Memo to Scott McNealy: Get a clue. The Internet is just fine, thank you, and growing at a clip other media can only dream about. The problem with Sun is Sun -- its all-consuming war with Microsoft while IBM was eating Suns lunch, its recent loss of leadership in state-of-the-art hardware, its schizophrenia over Linux and open source, its squandering of some of the best minds ever gathered in Silicon Valley.
Sun is by no means the only Valley legend rushing to flee its legacy, though it may well be the silliest. From San Francisco to Los Gatos, companies that were founded explicitly to ride the Internet to riches are now scrambling to disassociate themselves from all things Internet. God save us from fickle, frenzied Silicon Valley.
After years of arrogantly hyping even the most trivial Web technologies and the most implausible pure-play dot-coms, leading Valley denizens should be distancing themselves from those foibles. Instead, they are running from the entire Internet like lemmings over a cliff.
Meanwhile, players in other technology corridors -- from Seattle to Boston, Armonk to Atlanta, Chicago to Dallas -- are laying ambitious plans to weave the Internet through every aspect of American commerce, communications, entertainment, shipping, transportation and manufacturing in ways that soundly trump the dot-com fantasies of the past six years. So is Sun, oddly enough, but its message to American enterprises is 180 degrees from its message to developers.
In the rest of the world, Internet is not a dirty word. With the possible exception of Wall Street, which is riddled with know-nothing analysts, the bloated corpses of dead and dying dot-coms are not confused with the Web. As our Interactive 500 ranking clearly demonstrates (see page 24), some of the worlds largest, stablest corporations are reaping enormous rewards this year from the investments they have been quietly making in Internet solutions.
These are companies that were told for years by Valley wags that they just didnt "get it," that they werent investing fast enough in each fad that came rolling out of Northern California. New Economy gurus who insisted "profits are for suckers" are now drowning in red ink and zero market caps, while those who hewed to traditional business values -- whether seasoned old-timers like General Electric or relative upstarts like Cisco Systems -- are realizing record revenue and in some cases even (dare we utter the word?) profits from their online operations.
Who "gets it" now?
This years Interactive 500 reveals that almost all the Valley stalwarts dropped in the ranking -- even as their online revenue rose. But thats the ultimate measure of their success, because they have given ground to companies like the Burlington Northern Santa Fe railroad, Enron, FedEx, General Motors and United Parcel Service -- traditional corporations that were, or should have been, the target customers all along.

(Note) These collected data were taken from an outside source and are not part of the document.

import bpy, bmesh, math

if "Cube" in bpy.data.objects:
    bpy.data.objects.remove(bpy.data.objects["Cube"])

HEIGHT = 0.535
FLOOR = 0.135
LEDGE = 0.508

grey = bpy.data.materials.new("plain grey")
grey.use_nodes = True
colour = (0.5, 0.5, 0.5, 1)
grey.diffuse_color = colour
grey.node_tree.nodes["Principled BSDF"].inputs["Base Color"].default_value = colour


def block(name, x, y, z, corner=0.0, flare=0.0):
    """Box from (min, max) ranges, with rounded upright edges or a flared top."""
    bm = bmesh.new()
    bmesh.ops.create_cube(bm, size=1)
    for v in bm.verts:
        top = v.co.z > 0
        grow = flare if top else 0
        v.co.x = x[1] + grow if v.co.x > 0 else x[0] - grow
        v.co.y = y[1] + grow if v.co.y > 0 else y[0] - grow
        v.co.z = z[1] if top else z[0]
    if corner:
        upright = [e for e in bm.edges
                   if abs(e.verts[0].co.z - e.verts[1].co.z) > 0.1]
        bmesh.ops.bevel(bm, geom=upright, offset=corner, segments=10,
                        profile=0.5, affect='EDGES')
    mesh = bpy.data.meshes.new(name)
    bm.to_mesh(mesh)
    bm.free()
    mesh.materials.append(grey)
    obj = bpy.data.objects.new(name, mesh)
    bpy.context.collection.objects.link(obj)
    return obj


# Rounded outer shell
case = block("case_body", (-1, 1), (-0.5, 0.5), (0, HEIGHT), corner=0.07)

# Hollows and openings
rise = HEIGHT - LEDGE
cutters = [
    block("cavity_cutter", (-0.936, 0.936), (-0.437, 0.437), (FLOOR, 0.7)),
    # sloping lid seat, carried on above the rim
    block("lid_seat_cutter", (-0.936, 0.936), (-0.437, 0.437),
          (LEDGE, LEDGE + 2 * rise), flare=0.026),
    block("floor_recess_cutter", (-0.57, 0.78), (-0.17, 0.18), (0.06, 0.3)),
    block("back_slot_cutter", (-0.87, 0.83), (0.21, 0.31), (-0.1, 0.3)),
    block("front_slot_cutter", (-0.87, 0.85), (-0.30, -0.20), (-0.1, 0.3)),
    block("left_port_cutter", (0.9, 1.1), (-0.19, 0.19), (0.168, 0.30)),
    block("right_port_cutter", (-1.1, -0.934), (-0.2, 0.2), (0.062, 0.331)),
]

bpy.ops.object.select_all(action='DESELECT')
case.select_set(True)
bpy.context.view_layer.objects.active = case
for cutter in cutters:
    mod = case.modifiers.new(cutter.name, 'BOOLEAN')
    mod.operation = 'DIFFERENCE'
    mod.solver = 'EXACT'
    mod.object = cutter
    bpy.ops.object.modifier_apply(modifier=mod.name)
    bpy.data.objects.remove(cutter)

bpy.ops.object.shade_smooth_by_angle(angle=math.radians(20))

Silicon Valleys future never lay in goofy, pure-play dot-coms, but in click-and-mortar, bedrock "old" economy corporations. These are the companies that realized early on that the Web was not the future of all commerce, but rather one door to vastly increased productivity and higher profits.